The final episode of this first season ties up a number of plot threads that have been running through the four parts, with the discovery that Pilgrim has been manipulated by others for their own purposes. Threatening those to whom he is close – including Freya, the werewolf from the previous episode – is a guaranteed way to get Pilgrim’s attention, and he has to use all of his thousand years of knowledge to get out of the situation in which he finds himself.
Sebastian Baczkiewicz once again weaves fantasy elements into everyday life – the vicious Malachi could simply be a thug, until he reveals his true nature to his victim, and Arthurian legend is added to the mix. We also learn more about Pilgrim’s own story, as we discover the last resting place of his wife, as well as a lot about the legacy that he will eventually leave when he achieves peace.

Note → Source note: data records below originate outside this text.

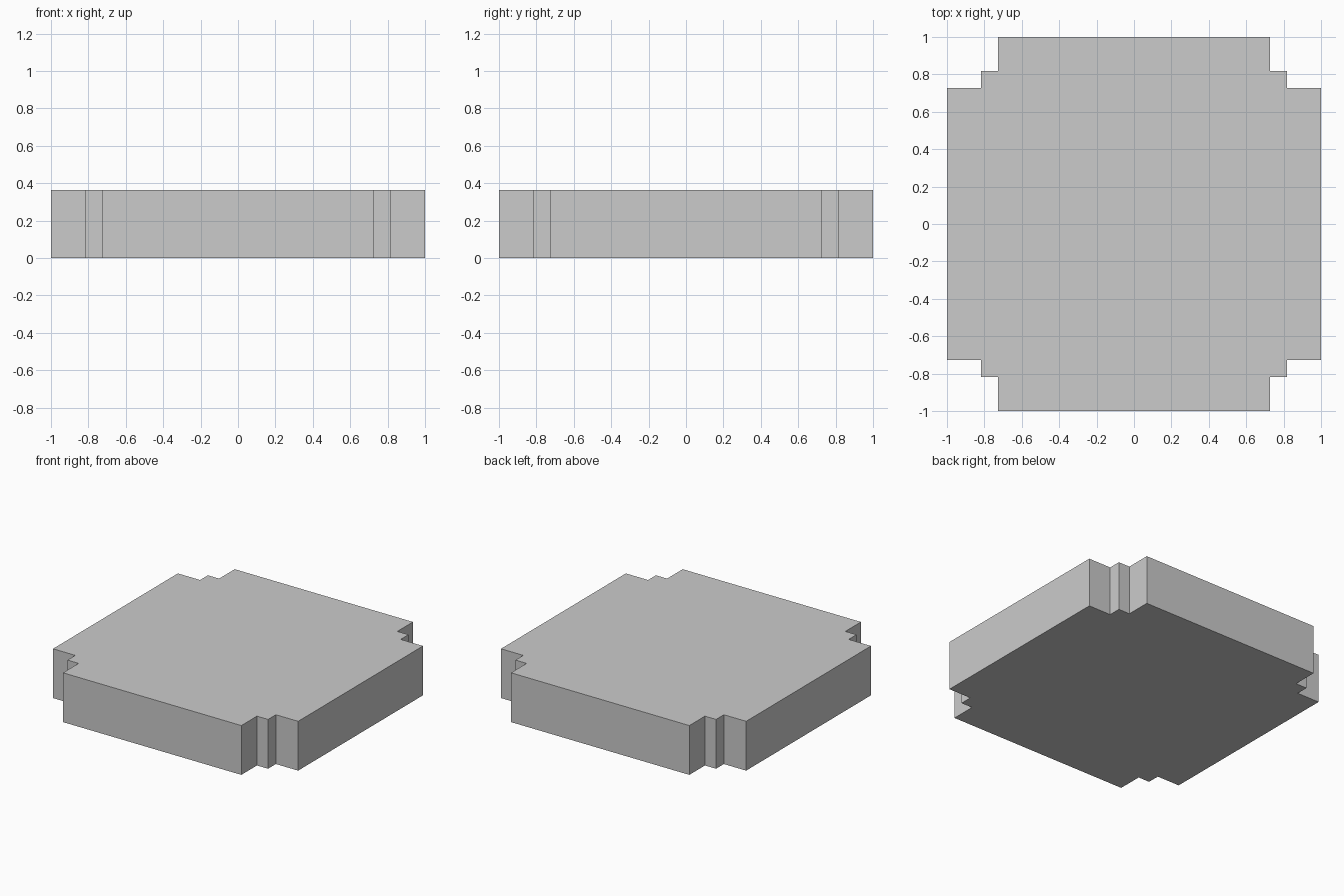
import bpy, bmesh

if "Cube" in bpy.data.objects:
    bpy.data.objects.remove(bpy.data.objects["Cube"])

# Key dimensions: half width, corner notch steps, thickness
OUTER, STEP, INNER, HEIGHT = 1.0, 9 / 11, 8 / 11, 4 / 11

# Stepped corner in the +x +y quadrant, rotated to all four corners
corner = [(OUTER, INNER), (STEP, INNER), (STEP, STEP), (INNER, STEP), (INNER, OUTER)]
outline = []
for _ in range(4):
    outline += corner
    corner = [(-y, x) for x, y in corner]

# Plate: outline extruded upwards
bm = bmesh.new()
base = bm.faces.new([bm.verts.new((x, y, 0)) for x, y in outline])
top = bmesh.ops.extrude_face_region(bm, geom=[base], use_keep_orig=True)["geom"]
bmesh.ops.translate(bm, vec=(0, 0, HEIGHT),
                    verts=[v for v in top if isinstance(v, bmesh.types.BMVert)])
bmesh.ops.recalc_face_normals(bm, faces=bm.faces)

mesh = bpy.data.meshes.new("notched_plate")
bm.to_mesh(mesh)
bm.free()
plate = bpy.data.objects.new("notched_plate", mesh)
bpy.context.collection.objects.link(plate)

This first miniseries has only scratched the surface of the potential of the Pilgrim format; Paul Hilton captures Pilgrim’s world-weariness combined with a determination to do what must be done, even though he knows that it may not always be to his own advantage.
Verdict: A strong finale that, like its predecessors, is highly recommended. 8/10